It’s hitting right in the heart of the duck hunting season across much of the lower half of the nation and not everyone will board their boat for big water. For many of us, finding those pinpoint spots where ducks are coming and going among the timber and fields near our homes. To make the most of our limited days in a blind (or huddled on a brushy shoreline) try these five tips.
Scout Like a Deer Hunter
“One of the biggest things about hunting a small body of water is you have to be sure it is where the ducks are going,” says Kurt Derwort, a legendary Virginia gunsmith and avid waterfowler. “You can’t pull them in from a mile away with a lot of loud calling like you might be able to do on big water. The visibility and proximity of the birds typically isn’t there.”
That means hunters need to scout isolated farm ponds and millponds, swamps, creeks, potholes and other small waterways where ducks will feed during the day and roost in the evening. If you only have one or two spots, this is an easy task. Check them out and if the ducks aren’t using them, make friends with someone who has another spot or
suck it up and go hit some larger public waterways. Ideally, you want a selection of areas you can hit and check out, both in the morning and the evening, to see when and if ducks are using them.
Build a Precision Setup
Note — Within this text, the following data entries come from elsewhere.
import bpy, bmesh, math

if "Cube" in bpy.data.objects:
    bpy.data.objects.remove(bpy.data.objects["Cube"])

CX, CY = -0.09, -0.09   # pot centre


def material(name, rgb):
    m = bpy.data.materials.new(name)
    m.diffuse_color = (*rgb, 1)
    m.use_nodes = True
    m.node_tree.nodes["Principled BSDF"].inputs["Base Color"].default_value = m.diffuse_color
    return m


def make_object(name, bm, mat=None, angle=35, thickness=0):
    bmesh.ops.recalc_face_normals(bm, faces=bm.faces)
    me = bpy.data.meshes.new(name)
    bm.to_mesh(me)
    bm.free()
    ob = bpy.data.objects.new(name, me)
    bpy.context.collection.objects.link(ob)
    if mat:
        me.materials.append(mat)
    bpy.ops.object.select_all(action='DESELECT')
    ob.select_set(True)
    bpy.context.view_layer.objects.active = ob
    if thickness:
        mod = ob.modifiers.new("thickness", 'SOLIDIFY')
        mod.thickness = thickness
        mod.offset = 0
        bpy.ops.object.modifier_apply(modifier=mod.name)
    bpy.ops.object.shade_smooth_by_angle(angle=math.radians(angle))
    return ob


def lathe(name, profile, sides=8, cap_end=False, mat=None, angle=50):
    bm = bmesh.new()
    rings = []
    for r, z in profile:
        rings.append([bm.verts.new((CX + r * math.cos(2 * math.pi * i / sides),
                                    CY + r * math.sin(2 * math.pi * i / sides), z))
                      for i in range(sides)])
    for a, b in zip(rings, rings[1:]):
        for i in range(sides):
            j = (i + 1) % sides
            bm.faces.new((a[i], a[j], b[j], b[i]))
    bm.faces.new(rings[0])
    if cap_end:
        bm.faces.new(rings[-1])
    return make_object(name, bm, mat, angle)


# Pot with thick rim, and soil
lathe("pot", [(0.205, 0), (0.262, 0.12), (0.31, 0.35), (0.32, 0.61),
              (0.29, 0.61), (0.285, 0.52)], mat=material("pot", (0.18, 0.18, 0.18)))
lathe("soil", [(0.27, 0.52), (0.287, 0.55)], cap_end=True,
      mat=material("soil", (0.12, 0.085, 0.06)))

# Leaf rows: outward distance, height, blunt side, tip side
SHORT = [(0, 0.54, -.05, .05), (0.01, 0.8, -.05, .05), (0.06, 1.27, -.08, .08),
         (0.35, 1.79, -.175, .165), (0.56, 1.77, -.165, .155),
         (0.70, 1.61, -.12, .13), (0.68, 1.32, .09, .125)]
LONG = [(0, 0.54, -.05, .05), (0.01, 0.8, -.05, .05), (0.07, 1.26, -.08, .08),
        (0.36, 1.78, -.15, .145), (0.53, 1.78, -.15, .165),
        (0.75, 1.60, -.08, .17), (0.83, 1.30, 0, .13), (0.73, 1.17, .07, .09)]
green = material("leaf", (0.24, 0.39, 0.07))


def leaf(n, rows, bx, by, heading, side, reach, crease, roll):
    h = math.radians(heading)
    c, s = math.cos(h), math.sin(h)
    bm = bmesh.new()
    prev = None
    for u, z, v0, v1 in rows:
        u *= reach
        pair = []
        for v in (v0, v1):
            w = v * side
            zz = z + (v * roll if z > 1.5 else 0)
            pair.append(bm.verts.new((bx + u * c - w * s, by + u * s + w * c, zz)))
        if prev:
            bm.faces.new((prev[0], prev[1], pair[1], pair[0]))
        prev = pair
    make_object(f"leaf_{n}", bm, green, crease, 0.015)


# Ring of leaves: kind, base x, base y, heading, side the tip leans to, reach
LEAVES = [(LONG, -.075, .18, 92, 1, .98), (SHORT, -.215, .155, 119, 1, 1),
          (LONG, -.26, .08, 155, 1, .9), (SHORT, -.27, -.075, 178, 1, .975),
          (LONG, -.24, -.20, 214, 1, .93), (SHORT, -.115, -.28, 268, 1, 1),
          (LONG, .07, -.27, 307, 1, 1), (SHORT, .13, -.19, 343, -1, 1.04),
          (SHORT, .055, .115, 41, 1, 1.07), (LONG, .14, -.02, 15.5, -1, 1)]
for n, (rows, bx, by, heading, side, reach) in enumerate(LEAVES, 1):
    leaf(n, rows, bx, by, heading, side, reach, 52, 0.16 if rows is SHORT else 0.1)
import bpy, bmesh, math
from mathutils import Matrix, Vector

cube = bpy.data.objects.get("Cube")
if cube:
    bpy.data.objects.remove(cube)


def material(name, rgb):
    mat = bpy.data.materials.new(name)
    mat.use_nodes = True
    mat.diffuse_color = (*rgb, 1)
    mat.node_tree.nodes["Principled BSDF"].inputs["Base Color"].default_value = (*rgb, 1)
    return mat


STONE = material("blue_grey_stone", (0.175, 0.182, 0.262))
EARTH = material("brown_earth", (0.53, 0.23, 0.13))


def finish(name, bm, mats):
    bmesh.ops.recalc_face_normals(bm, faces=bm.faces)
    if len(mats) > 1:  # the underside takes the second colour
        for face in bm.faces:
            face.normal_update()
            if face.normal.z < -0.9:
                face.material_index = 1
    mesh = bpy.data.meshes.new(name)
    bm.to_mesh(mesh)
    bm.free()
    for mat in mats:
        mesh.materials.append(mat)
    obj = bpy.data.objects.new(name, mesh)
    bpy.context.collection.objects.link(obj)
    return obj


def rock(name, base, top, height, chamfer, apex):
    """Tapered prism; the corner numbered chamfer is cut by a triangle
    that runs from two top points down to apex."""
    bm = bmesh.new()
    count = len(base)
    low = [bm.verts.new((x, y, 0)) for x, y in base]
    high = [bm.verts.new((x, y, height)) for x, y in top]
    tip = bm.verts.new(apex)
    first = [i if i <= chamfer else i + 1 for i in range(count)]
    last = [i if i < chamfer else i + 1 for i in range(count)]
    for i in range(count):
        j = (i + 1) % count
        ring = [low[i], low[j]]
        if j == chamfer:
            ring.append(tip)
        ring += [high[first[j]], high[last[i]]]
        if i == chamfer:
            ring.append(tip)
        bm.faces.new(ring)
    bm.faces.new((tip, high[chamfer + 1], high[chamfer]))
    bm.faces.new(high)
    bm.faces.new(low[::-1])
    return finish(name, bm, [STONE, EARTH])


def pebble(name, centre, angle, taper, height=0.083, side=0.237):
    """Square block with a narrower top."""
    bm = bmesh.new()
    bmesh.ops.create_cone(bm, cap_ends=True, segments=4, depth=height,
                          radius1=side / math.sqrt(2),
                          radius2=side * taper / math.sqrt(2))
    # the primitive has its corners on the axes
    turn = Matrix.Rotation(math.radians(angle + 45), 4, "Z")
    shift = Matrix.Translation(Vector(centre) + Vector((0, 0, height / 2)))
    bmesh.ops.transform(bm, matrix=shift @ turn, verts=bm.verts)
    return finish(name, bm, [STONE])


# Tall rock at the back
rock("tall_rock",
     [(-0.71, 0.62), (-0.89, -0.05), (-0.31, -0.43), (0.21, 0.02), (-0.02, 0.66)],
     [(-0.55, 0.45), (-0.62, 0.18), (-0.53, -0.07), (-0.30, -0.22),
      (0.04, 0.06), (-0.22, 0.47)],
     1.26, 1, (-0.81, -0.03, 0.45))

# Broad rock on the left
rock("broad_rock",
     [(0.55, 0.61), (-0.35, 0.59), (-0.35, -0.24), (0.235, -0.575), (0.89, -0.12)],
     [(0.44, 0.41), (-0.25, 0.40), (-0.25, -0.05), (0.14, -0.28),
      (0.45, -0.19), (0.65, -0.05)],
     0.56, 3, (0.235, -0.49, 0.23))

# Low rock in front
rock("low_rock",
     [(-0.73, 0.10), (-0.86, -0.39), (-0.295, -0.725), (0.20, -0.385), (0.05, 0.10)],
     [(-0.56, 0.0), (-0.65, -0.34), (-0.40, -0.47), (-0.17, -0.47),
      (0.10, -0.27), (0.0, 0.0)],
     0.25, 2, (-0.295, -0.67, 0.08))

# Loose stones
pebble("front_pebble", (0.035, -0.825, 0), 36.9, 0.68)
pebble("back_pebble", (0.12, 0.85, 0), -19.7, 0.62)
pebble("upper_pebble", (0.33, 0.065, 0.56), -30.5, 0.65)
Fortunately, small water hunts typically don’t require much gear—primarily some waders, a handful of decoys and maybe a kayak or canoe depending on the depth of the water. Much of the hunting can be done from a bank or wading in shallows, and ducks can be retrieved by hand or a good dog if you have one. If not, as mentioned, something as light and maneuverable as a kayak works great for retrieving ducks and decoys at the end of the hunt. You still need to consider your setup.
“Your shot window is usually very narrow,” says Derwort. To maximize useable space, if the pond or waterway is elongated like in an oval, which most ponds are, ideally, you want to set up at whichever end puts the wind to your back since ducks prefer landing into the wind. This is the best-case scenario given it will give ducks more air space to drop into your set up and size up where they want to set down. If you have a stronger crosswind, play the wind more than the configuration of the pond. You also want to keep the sun at your back, if possible, since as soon as the sun breaks above the tops of the trees, if you’re looking straight into it, it will be impossible to see your targets as they set.
On small water, a dozen or fewer decoys is often all you will need.
“I will usually just put out six or eight decoys when hunting ponds,” says Derwort. “You don’t want to overcrowd the water in front of you. You want to give them plenty of room to land.” Set them up in the same fashion as you would a large water spread,
meaning you want to leave a nice hole in the center for birds to set down, ideally 25 to 40 yards from where you will be set up.
Less is More When Calling
When it comes to calling, keep it to a minimum.
“Calling on small water is less important. The birds know where they want to go,” Derwort says. “Just do a little calling to set them up and make things look and sound more natural.”
If birds do look like they are going to pass, go ahead and throw out a hail call and as they approach, don’t be shy about giving some feeding calls and quacks, but use a call that keeps volume down and merely adds to the realism of the setup. A jerk string attached to a decoy and given an occasional tug, a motion decoy on a stake or bobbing in the water, or if you’re wading in water not far from the decoys, rocking your leg back and forth to create ripples, will all add to the deception that real ducks are already there.
Try to keep your shooting to small groups of ducks hitting the water instead of big flights, as it can serve to educate the birds and keep them from revisiting your hot spot.
“If you are hunting the spot in the morning, shoot several passes of ducks and then get out,” recommends Derwort. “Don’t hunt the same spot in the afternoon. Let the ducks come in and hang out so they will come back.”
If there are a series of ponds in proximity on the property you hunt, it’s also a good idea to leave one as a sanctuary that is never hunted. This will keep birds in the area and feed a continuous supply of ducks and geese to the ponds you are hunting throughout the season.
Image courtesy of Doug Howlett.